Work request
Taking the line with "swing = Matrix.Translation((-0.87, -0.02, 0))" as the first and the line with "curve = 2 *" as the last, set down exactly every line in that range from the entries below, and no more.

(Stored data entries)
────────
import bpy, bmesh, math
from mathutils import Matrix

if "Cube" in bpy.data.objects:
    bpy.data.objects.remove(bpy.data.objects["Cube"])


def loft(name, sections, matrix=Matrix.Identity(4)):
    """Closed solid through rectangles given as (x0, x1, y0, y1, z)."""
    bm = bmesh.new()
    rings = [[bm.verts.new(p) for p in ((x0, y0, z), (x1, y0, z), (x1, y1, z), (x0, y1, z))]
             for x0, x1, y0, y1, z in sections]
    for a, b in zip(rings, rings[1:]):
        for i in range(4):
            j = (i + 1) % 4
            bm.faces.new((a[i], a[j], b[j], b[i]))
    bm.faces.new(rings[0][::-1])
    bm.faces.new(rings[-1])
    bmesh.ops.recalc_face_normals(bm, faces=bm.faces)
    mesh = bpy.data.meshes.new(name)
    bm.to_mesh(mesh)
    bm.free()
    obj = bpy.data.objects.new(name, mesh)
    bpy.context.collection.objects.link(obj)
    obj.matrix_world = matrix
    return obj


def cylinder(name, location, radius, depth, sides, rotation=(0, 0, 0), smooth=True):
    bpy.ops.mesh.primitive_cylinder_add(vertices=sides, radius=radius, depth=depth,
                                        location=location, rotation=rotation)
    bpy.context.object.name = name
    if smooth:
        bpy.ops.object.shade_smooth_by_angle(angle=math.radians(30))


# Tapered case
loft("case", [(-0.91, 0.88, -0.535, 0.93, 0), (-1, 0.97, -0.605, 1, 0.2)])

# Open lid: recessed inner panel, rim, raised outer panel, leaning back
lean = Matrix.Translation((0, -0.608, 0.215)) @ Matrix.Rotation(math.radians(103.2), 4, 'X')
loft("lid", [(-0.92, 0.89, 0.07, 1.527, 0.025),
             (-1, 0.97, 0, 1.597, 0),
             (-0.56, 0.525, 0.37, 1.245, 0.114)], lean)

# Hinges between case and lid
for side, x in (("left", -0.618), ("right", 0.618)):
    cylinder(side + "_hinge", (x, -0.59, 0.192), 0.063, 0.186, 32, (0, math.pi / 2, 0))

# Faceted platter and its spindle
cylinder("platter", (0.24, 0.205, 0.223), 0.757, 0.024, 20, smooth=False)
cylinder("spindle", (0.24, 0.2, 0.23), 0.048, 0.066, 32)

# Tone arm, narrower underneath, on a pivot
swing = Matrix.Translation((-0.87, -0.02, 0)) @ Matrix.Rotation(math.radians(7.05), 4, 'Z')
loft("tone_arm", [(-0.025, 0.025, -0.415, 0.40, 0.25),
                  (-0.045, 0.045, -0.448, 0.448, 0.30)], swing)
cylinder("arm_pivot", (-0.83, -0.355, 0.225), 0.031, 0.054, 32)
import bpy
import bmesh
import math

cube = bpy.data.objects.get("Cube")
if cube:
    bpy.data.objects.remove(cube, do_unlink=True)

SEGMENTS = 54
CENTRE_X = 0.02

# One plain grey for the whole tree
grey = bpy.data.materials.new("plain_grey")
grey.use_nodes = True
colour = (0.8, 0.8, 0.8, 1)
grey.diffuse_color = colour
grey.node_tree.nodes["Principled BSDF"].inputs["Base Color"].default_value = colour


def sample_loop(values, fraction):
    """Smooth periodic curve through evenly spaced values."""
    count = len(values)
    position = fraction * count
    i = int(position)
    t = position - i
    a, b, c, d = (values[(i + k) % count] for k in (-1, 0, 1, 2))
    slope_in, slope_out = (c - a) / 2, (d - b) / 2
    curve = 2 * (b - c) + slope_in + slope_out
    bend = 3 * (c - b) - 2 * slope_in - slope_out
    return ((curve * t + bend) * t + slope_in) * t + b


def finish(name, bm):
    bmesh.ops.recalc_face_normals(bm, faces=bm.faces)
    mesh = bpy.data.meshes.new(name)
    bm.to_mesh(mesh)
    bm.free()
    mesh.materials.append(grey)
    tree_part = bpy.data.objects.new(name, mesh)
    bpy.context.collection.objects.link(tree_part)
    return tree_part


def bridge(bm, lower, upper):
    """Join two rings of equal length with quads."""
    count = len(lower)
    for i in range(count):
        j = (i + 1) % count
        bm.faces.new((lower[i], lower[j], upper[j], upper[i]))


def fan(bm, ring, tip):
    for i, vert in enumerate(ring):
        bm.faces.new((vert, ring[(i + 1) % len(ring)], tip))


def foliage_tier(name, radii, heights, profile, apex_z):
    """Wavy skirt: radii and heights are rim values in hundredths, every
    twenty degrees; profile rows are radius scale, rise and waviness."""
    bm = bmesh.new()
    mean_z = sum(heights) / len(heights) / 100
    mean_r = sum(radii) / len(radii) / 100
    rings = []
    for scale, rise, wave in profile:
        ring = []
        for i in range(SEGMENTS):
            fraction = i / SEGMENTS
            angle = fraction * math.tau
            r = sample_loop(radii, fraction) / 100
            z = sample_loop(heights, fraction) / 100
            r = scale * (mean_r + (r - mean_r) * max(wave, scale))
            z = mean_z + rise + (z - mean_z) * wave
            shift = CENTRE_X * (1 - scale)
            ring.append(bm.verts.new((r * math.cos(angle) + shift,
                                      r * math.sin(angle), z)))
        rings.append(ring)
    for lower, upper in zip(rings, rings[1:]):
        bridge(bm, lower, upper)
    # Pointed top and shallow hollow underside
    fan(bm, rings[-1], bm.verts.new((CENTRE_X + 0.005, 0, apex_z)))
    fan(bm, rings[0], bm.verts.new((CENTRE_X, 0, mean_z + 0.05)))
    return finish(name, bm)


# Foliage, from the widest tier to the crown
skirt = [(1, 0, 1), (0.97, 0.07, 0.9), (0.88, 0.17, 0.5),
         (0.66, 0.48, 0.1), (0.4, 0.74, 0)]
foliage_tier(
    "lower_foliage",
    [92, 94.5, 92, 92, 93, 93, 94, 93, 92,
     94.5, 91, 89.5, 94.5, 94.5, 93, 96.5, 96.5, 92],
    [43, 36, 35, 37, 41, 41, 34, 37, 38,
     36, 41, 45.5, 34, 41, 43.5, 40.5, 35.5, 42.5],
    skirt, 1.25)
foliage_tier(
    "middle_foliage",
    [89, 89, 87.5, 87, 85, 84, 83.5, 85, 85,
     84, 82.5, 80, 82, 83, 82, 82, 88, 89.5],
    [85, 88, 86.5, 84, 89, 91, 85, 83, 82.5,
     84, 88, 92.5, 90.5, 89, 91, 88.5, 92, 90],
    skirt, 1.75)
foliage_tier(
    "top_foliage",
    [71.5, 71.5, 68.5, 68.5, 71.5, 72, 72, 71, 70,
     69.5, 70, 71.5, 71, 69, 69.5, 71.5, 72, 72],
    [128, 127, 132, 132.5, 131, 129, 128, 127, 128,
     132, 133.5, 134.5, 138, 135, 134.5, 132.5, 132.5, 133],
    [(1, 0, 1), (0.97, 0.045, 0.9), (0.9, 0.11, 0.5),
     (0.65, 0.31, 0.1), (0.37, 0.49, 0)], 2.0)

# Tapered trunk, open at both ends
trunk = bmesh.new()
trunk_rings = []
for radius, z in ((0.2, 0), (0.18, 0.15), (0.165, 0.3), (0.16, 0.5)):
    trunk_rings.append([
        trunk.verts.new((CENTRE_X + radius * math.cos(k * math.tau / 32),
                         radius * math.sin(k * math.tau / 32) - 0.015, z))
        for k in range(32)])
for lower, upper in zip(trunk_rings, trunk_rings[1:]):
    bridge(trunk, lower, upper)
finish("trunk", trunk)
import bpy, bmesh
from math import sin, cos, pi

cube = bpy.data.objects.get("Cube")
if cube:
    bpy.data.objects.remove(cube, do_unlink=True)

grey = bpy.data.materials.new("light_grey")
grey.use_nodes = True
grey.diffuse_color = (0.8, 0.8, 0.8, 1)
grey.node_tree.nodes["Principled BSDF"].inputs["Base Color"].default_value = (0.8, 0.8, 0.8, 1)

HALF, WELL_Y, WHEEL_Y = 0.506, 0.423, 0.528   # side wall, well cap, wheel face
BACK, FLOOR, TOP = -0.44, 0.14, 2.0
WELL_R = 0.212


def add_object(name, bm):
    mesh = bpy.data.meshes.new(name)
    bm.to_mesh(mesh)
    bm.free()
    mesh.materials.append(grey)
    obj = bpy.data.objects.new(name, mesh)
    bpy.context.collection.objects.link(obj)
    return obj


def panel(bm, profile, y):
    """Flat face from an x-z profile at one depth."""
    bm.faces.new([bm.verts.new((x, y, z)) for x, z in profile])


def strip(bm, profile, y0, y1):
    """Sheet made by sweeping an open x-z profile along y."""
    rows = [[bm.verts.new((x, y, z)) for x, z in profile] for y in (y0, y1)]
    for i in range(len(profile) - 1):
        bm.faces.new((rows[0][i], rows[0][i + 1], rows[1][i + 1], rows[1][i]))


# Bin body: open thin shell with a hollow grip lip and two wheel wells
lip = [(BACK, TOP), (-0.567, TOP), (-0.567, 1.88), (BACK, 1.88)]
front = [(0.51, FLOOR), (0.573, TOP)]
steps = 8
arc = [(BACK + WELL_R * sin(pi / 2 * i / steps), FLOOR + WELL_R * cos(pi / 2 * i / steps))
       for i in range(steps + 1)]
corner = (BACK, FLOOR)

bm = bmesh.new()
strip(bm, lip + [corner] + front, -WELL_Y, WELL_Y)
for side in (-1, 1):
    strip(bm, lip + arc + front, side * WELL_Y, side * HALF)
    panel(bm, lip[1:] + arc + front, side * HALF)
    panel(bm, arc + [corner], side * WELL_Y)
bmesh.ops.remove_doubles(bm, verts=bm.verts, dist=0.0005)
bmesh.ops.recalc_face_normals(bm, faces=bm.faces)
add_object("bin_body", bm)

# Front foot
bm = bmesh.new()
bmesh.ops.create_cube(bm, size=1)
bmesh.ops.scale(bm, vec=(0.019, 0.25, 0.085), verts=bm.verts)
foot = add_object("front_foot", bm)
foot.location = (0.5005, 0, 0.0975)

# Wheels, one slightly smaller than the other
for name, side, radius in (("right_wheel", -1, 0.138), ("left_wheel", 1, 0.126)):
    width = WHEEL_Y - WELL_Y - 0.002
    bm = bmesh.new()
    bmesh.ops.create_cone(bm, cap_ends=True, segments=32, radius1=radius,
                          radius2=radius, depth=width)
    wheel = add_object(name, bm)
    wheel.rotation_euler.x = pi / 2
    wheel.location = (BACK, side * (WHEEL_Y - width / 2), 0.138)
────────
Exercise solution
swing = Matrix.Translation((-0.87, -0.02, 0)) @ Matrix.Rotation(math.radians(7.05), 4, 'Z')
loft("tone_arm", [(-0.025, 0.025, -0.415, 0.40, 0.25),
                  (-0.045, 0.045, -0.448, 0.448, 0.30)], swing)
cylinder("arm_pivot", (-0.83, -0.355, 0.225), 0.031, 0.054, 32)
import bpy
import bmesh
import math

cube = bpy.data.objects.get("Cube")
if cube:
    bpy.data.objects.remove(cube, do_unlink=True)

SEGMENTS = 54
CENTRE_X = 0.02

# One plain grey for the whole tree
grey = bpy.data.materials.new("plain_grey")
grey.use_nodes = True
colour = (0.8, 0.8, 0.8, 1)
grey.diffuse_color = colour
grey.node_tree.nodes["Principled BSDF"].inputs["Base Color"].default_value = colour


def sample_loop(values, fraction):
    """Smooth periodic curve through evenly spaced values."""
    count = len(values)
    position = fraction * count
    i = int(position)
    t = position - i
    a, b, c, d = (values[(i + k) % count] for k in (-1, 0, 1, 2))
    slope_in, slope_out = (c - a) / 2, (d - b) / 2
    curve = 2 * (b - c) + slope_in + slope_out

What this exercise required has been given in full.